Chelation Therapy for Heart Disease

Chelation therapy for heart disease is an alternative treatment that may be an option for some patients. This therapy is not traditionally used for heart disease, but for lead and mercury poisoning. Whether or not this alternative therapy is effective or not for heart disease is shrouded in controversy and the results of various studies are mixed.

What is Chelation Therapy?

During this therapy, EDTA, a man-made amino acid, is injected in a vein. EDTA works to eliminate heavy metal toxins from the blood by binding to them. Disodium EDTA is the type used when treating heart disease, but it has only been approved when used to treat toxic levels of digitalis.

The theory behind chelation therapy for heart disease is that the medicine will bind to the calcium present in plaques in the arteries. Once this occurs, the plaques are then swept away as the medicine travels through the bloodstream.

The belief is that if this therapy can sweep heavy metals out of the body, it can sweep plaque out too, which in turn, would theoretically treat heart disease.

This therapy is generally administered over the course of 40 weeks, once a week.

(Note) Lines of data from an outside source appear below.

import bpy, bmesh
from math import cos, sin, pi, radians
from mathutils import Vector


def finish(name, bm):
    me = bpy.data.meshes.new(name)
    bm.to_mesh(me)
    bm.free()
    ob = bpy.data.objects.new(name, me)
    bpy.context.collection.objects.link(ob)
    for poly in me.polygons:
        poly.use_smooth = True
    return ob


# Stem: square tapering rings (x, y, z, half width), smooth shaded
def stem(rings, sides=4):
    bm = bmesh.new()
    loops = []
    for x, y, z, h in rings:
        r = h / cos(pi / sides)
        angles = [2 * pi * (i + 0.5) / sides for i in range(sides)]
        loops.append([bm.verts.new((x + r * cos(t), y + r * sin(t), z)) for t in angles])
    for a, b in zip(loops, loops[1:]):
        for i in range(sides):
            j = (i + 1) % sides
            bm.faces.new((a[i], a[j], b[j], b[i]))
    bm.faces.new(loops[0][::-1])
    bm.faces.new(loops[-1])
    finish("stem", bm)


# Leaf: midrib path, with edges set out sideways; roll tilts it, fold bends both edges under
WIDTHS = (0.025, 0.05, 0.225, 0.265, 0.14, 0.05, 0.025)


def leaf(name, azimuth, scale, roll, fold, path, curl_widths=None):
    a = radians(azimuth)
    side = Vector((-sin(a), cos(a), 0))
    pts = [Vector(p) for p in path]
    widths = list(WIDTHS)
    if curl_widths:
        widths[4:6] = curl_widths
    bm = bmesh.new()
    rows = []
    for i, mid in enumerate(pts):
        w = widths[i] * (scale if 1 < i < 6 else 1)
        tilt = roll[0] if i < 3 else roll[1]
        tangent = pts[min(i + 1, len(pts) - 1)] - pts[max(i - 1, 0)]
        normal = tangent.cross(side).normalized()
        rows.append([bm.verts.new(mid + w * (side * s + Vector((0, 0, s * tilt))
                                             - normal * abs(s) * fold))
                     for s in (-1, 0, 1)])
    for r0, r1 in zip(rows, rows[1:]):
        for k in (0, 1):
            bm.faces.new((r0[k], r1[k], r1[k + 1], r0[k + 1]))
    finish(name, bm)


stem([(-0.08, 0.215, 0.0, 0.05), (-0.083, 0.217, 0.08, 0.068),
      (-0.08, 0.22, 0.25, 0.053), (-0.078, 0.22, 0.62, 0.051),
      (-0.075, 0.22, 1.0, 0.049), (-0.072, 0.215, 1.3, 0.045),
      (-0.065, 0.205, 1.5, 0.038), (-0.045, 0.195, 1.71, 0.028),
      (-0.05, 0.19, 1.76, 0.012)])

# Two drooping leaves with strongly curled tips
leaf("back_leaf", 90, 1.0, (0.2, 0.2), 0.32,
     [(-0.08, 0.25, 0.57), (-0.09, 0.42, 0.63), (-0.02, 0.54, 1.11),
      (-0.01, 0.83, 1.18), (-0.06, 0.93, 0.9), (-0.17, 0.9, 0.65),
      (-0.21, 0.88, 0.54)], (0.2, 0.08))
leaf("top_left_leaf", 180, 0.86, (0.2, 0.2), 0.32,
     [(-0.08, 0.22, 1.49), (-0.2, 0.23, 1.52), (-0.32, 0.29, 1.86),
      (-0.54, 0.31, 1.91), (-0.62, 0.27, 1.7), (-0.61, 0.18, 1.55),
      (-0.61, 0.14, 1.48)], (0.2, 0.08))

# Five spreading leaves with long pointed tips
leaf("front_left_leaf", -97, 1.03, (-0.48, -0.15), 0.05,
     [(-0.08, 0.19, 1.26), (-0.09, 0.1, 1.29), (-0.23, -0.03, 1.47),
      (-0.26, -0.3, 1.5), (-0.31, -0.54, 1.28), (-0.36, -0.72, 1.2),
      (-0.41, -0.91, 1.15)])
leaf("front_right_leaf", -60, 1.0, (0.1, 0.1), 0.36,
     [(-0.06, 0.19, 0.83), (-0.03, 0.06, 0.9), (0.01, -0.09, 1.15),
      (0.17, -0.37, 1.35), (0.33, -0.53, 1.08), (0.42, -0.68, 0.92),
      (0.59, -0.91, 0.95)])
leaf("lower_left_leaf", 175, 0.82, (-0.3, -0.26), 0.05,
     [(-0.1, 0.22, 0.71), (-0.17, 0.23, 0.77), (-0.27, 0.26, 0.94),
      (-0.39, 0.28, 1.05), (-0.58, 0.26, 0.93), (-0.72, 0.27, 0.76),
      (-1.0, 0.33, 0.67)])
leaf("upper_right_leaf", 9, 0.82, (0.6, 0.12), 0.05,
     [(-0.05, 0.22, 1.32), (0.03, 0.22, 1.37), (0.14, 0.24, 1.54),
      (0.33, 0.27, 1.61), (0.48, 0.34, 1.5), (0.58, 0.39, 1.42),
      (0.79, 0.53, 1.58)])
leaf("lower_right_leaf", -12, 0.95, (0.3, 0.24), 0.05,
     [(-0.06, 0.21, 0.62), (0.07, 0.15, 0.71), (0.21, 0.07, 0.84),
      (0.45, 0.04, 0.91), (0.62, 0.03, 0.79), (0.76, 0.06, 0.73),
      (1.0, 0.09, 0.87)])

Therapy is done intravenously in a doctor's office. If given orally, lead and iron chelators are usually available.

Are There Any Safety Concerns?

The biggest safety concern is that this therapy is not approved by the Food and Drug Administration to treat heart disease and the American Heart Association does not recommend it to treat heart disease.

Side effects are possible with this therapy, including injection site burning, sudden drop in blood pressure, nausea, inability to create new blood cells, fever, headache, vomiting and mineral deficiencies. To help prevent the mineral deficiencies, patients will be given special supplements after therapy containing large amounts of the minerals this therapy removes from the body. Some patients still experience mineral deficiencies, but this does help many patients as long as they strictly follow the instructions.

In rare cases, permanent kidney failure or damage has occurred. In some studies, death has occurred.

All patients who choose to try this therapy should never stop any conventional medical treatments for heart disease because chelation therapy is not proven to work.

Chelation Therapy Research

As of today, this therapy is still under investigation and is still being studied. The National Institutes of Health is conducting a large study right now to try and determine whether or not chelation therapy is effective for heart disease.

While there is no research to support it, chelation therapy has also been proposed as a treatment for other medical conditions, such as multiple sclerosis, cancer, schizophrenia and autism.

Resources

American Heart Association. (2011). Chelation Therapy. Retrieved on March 29, 2011 from the American Heart Association: https://www.americanheart.org/presenter.jhtml?identifier=4493

Mayo Clinic. (2010). Chelation Therapy for Heart Disease. Retrieved on March 29, 2011 from the Mayo Clinic: https://www.mayoclinic.com/health/chelation-therapy/MY00159